HYI Working Paper Series: Aoyama Waka
Living in the City as Sama-Bajau: The Case of Magsahaya’s Family (Aoyama Waka, the University of Tokyo)
Abstract: This manuscript is a direct self-translation of Chapter Nine, originally entitled “Magsahaya’s family: moving around over the ground as beggars,” from my Japanese book, An Ethnography of Poverty: Socioeconomic Life of Five Sama Families in Davao City, Philippines, published by the University of Tokyo Press in 2006. A few parts have been modified, however, to fit in the given space with careful effort to retain the original contents. The basic unit of analysis is the household. Considering the term that the informants used in daily life, however, the term “family” (pamilya) was chosen for the titles of the chapters with the five cases included in the original Japanese version.
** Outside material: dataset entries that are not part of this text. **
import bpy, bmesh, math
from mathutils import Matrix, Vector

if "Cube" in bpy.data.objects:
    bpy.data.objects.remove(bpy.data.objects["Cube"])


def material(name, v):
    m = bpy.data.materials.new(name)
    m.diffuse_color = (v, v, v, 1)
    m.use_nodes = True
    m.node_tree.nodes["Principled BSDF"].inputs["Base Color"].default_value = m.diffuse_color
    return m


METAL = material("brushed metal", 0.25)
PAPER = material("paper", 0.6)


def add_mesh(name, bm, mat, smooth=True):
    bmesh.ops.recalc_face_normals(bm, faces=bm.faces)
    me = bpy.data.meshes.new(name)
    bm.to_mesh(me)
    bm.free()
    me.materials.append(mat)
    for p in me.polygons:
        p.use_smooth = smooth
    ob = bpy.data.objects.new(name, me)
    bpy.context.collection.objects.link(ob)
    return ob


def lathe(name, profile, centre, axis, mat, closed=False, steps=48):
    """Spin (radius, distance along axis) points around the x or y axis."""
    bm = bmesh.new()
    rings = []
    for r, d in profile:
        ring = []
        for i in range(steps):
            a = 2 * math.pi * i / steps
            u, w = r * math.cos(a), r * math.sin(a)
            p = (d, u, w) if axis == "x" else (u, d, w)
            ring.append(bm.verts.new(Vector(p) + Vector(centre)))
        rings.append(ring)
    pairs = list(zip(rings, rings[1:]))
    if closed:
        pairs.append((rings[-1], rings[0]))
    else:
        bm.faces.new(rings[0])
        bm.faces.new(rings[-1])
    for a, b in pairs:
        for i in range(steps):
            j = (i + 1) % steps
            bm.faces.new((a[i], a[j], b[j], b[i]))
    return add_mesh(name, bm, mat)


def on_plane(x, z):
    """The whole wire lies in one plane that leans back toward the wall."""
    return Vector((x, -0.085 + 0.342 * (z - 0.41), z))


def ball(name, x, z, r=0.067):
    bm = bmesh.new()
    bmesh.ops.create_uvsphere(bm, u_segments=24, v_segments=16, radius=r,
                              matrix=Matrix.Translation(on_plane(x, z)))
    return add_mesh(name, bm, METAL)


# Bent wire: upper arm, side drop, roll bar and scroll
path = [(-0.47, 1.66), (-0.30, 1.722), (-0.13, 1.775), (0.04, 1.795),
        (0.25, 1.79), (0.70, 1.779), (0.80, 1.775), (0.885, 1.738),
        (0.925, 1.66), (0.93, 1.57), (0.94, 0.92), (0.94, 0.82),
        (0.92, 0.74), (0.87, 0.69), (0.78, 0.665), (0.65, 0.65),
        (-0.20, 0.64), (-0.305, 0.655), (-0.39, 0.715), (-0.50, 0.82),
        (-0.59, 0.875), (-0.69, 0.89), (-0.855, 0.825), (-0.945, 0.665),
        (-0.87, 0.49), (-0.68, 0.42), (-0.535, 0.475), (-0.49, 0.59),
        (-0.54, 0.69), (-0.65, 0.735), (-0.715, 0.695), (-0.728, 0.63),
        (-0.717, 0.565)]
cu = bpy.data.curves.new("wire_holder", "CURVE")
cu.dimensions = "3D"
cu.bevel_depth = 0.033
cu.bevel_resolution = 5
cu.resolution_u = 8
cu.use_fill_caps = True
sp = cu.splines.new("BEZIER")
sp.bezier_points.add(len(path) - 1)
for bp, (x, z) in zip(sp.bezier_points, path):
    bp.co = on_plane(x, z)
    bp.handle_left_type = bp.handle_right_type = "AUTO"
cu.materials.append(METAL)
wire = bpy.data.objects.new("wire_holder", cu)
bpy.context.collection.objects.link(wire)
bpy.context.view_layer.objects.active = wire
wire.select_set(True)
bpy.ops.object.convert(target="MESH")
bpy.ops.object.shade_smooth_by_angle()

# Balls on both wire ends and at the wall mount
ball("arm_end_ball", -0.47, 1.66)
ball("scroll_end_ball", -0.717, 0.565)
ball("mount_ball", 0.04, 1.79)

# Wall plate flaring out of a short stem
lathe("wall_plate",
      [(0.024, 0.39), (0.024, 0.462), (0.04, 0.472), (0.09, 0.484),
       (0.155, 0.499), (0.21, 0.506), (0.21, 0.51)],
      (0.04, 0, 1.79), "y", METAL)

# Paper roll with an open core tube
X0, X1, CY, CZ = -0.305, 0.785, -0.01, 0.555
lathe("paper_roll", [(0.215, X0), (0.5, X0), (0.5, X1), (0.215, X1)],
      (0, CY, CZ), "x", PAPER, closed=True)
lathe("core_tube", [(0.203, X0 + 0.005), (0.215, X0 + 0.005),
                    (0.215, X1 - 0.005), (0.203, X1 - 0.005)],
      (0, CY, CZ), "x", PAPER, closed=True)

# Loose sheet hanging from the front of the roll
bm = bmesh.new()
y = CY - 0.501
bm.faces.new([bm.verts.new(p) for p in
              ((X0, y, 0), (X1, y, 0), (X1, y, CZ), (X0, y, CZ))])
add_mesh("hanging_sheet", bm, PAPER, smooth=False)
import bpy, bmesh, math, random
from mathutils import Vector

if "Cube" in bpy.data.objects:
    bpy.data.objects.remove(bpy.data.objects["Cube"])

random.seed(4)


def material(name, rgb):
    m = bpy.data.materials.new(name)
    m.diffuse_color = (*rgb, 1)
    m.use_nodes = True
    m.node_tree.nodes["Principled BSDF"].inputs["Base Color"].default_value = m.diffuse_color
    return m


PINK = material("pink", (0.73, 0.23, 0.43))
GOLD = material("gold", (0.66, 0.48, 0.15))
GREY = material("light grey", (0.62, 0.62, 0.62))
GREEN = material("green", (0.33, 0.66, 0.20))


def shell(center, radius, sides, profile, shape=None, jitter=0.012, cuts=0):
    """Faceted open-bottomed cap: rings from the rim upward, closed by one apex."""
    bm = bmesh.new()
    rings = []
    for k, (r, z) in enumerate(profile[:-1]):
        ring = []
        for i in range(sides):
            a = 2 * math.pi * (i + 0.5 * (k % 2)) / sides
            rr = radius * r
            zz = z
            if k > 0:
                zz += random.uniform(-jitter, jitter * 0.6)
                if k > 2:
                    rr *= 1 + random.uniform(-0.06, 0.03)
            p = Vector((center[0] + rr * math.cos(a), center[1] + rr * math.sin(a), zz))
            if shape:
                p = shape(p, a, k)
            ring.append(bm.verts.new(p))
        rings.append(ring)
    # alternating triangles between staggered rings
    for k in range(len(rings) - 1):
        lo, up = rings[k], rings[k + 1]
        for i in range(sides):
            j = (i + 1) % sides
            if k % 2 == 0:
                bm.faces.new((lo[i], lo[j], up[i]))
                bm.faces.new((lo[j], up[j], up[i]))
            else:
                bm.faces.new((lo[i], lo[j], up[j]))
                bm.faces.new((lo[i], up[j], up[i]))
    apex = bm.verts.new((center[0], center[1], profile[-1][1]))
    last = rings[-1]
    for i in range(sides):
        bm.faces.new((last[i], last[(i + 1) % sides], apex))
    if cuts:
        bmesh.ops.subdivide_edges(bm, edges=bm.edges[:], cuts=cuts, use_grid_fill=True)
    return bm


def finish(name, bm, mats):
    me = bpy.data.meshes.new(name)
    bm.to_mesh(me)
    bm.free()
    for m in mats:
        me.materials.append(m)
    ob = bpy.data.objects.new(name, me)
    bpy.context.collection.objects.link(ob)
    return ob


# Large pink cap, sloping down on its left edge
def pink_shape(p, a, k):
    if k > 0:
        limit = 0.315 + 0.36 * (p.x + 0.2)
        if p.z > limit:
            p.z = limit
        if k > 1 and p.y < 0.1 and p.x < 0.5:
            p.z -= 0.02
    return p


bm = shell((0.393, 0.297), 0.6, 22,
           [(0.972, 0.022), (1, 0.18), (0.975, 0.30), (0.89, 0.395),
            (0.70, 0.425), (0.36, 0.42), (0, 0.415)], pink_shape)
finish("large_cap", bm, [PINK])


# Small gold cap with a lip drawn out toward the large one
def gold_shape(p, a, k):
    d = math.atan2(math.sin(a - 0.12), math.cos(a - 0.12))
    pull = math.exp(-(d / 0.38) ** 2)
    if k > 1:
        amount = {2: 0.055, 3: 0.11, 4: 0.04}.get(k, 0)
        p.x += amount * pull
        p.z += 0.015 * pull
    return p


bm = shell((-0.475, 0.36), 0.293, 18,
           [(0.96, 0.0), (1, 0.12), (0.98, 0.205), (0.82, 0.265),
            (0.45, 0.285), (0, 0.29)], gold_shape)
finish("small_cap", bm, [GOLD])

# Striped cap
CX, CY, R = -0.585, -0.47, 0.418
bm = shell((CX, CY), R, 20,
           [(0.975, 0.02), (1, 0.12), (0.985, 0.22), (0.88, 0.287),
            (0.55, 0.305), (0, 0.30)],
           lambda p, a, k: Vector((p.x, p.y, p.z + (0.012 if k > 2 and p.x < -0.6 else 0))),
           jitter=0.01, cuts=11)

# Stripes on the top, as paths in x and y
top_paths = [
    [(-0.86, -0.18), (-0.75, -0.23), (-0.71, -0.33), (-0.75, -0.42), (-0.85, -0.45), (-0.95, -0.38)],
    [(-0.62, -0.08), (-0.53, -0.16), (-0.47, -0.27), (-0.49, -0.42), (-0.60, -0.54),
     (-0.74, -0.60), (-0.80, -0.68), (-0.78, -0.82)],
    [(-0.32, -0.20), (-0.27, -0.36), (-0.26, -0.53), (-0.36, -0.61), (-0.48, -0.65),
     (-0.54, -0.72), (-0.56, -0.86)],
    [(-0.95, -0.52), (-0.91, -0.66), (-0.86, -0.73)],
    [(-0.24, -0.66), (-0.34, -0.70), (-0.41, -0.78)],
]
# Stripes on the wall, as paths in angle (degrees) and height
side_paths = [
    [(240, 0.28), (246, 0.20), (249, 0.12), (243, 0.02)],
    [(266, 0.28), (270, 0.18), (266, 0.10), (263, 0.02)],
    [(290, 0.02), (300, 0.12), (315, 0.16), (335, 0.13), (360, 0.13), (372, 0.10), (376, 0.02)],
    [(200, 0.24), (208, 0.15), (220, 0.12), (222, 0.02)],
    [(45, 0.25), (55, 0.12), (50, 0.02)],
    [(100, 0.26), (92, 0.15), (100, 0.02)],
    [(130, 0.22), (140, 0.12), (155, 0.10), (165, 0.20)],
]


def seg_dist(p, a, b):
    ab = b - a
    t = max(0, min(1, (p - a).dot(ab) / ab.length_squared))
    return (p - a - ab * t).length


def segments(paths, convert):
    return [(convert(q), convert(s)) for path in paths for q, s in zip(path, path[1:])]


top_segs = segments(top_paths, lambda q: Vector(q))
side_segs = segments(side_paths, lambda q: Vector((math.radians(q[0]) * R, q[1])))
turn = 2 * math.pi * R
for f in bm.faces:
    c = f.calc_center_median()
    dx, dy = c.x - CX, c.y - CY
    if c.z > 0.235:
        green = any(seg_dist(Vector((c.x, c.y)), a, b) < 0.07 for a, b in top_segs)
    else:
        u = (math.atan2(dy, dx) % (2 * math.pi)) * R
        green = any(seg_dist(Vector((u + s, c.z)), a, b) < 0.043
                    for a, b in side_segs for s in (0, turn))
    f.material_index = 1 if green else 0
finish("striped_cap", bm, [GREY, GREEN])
In this particular case, Magsahaya’s household consisted of two families and other extended family members, including her own family with her second husband, their eldest son, and her second daughter from her first marriage, one family of her son-in-law’s (married to her eldest daughter, who had deceased by the time of our research) and his new wife with four children from his previous marriage and one child from his present one, and Magsahaya’s two elder sisters who were both widows. In this particular case, Magsahaya’s household consisted of two families and other extended family members. Her own family included her second husband, their eldest son, and her second daughter from her first marriage. The second family included one of her sons-in-law (married to her eldest daughter, who had deceased by the time of our research) and his new wife with four children from his previous marriage, one child from his present wife, and Magsahaya’s two elder sisters who were both widows. There are two communities of the Sama-Bajau in Isla Bella (pseudonym), Davao City, which I refer to frequently in my narrative: Hong Kong and Japan Pikas. In order to avoid any confusion with Hong Kong, the city-state in the People’s Republic of China, I write its name in italics. Magsahaya’s family lived in Hong Kong during my research from 1998 to 2000. The survey on the subjective evaluations on social inequality among the Sama-Bajau residents in Isla Bella that the author conducted in 1999 revealed the fact that there were five livelihood groups, which could be ranked according to the socio-economic and other criteria that the Sama-Bajau raters claimed. Based on such results, we call the livelihood group that Magsahaya’s family belongs to “‘panaq’ fishermen group.” In this group, males who were of an income-producing age engaged in “panaq” fishing (spear fishing). Due to the low productivity of such fishing, however, unemployment and underemployment were common among males, while elders, females, and children would go begging. Because of the limited availability of resources, members of this group tended to present themselves as “Bajau the weak” to outsiders, and ask them for mercy and alms in order to survive everyday life. Some of them also had accepted Christianity, following the Third Group (the case of Papa Melcito’s family in the previous Harvard-Yenching Working Paper, January 5, 2016).